A University of New Mexico alum, along with two of her colleagues, has been awarded a substantial grant to train teachers to support English language learners.
An assistant professor at the University of Akron, Valerie Sartor’s career has been a full one, from her defending her dissertation in 2014 before accepting a Fulbright Fellowship as a Global TEFL scholar in Russia, to taking the position as assistant professor and Teach English Around the World specialist in the fall of 2016.
Although her career has taken her to places beyond New Mexico, Sartor still recalls notable experiences she had as a student at UNM, like working under her professor Dr. Blum Martinez, who was her mentor and served as her dissertation chair, she said.

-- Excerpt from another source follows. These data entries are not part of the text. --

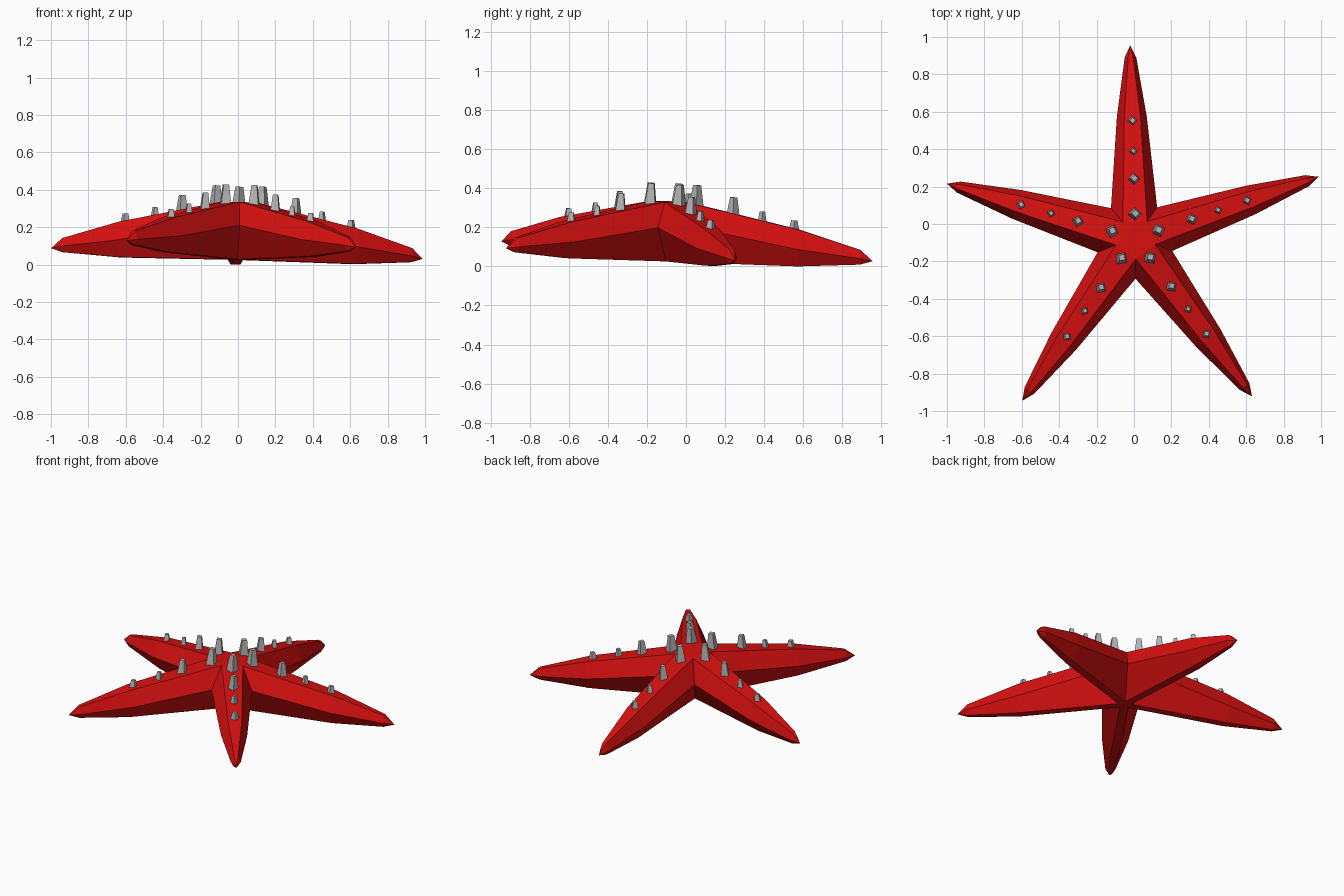
import bpy, bmesh, math
from mathutils import Matrix, Vector

if "Cube" in bpy.data.objects:
    bpy.data.objects.remove(bpy.data.objects["Cube"])

ARMS = 5
FIRST = math.radians(91.1)
STEP = 2 * math.pi / ARMS

# slight tilt of the whole animal, then placement
TILT = Matrix.Rotation(math.atan(0.053), 4, Vector((-0.045, 0.028, 0)).normalized())
PLACE = Matrix.Translation((-0.002, -0.092, 0.0)) @ TILT


def material(name, rgb):
    m = bpy.data.materials.new(name)
    m.diffuse_color = (*rgb, 1)
    m.use_nodes = True
    m.node_tree.nodes["Principled BSDF"].inputs["Base Color"].default_value = m.diffuse_color
    return m


red = material("red", (0.68, 0.005, 0.005))
grey = material("grey", (0.45, 0.45, 0.45))


def finish(bm, name, mat):
    bmesh.ops.recalc_face_normals(bm, faces=bm.faces)
    bm.transform(PLACE)
    me = bpy.data.meshes.new(name)
    bm.to_mesh(me)
    bm.free()
    me.materials.append(mat)
    ob = bpy.data.objects.new(name, me)
    bpy.context.collection.objects.link(ob)
    return ob


def at(angle, along, side, z):
    c, s = math.cos(angle), math.sin(angle)
    return (along * c - side * s, along * s + side * c, z)


# Body: each arm is a hexagonal section (top, middle, bottom pairs)
bm = bmesh.new()
valley_levels = [(0.11, 0.335), (0.21, 0.205), (0.043, 0.03)]
valleys = [[bm.verts.new(at(FIRST + (k + 0.5) * STEP, r, 0, z)) for r, z in valley_levels]
           for k in range(ARMS)]
# distance along arm, then (half width, height) for top, middle, bottom
sections = [(0.66, [(0.043, 0.222), (0.08, 0.122), (0.026, 0.034)]),
            (0.98, [(0.013, 0.132), (0.031, 0.088), (0.012, 0.057)])]
for k in range(ARMS):
    a = FIRST + k * STEP
    left, right = valleys[k], valleys[k - 1]
    rings = [left + right[::-1]]
    for d, levels in sections:
        rings.append([bm.verts.new(at(a, d, w, z)) for w, z in levels] +
                     [bm.verts.new(at(a, d, -w, z)) for w, z in levels[::-1]])
    for r0, r1 in zip(rings, rings[1:]):
        for i in range(6):
            j = (i + 1) % 6
            bm.faces.new((r0[i], r0[j], r1[j], r1[i]))
    tip = bm.verts.new(at(a, 1.045, 0, 0.077))
    for i in range(6):
        bm.faces.new((rings[-1][i], rings[-1][(i + 1) % 6], tip))
# hub caps above and below
bm.faces.new([v[0] for v in valleys])
bm.faces.new([v[2] for v in valleys])
body = finish(bm, "starfish_body", red)

# Spines: four tapered blocks on the ridge of each arm
# distance along arm, base height, height above skin, base radius
spines = [(0.13, 0.333, 0.093, 0.038), (0.32, 0.292, 0.08, 0.034),
          (0.47, 0.26, 0.046, 0.025), (0.635, 0.226, 0.042, 0.029)]
bm = bmesh.new()
for k in range(ARMS):
    a = FIRST + k * STEP
    for d, z, h, r in spines:
        sink = 0.015
        pos = Matrix.Translation(at(a, d, 0, z + (h - sink) / 2))
        bmesh.ops.create_cone(bm, cap_ends=True, segments=4, radius1=r, radius2=r * 0.55,
                              depth=h + sink, matrix=pos @ Matrix.Rotation(a, 4, 'Z'))
spine_ob = finish(bm, "back_spines", grey)

# Rest on the ground
low = min(v.co.z for v in body.data.vertices)
for ob in (body, spine_ob):
    ob.data.transform(Matrix.Translation((0, 0, -low)))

Martinez’ teaching and mentoring helped shape Sartor’s career and transition from student to professor by guiding her and directing her as a scholar, she said.
“She is an outstanding scholar and mentor. She guided me as I studied at UNM, and her work in bilingual education and as an advocate for ELL has caused me to succeed as well,” Sartor said.
Sartor was 50 years old when she began taking courses as a doctoral student at UNM, she said.
“Professors are students who are paid to think,” Sartor said regarding her experience going from a student to a professor. Sartor’s advice to UNM students who are eager and yet nervous on how to apply their education to their careers is straightforward — “get a good mentor, and stay focused,” she said.
Nichole Harwood is a news and culture beat reporter at the Daily Lobo. She primarily covers alumni and art features. She can be contacted at email@example.com, firstname.lastname@example.org or on Twitter @Nolidoli1.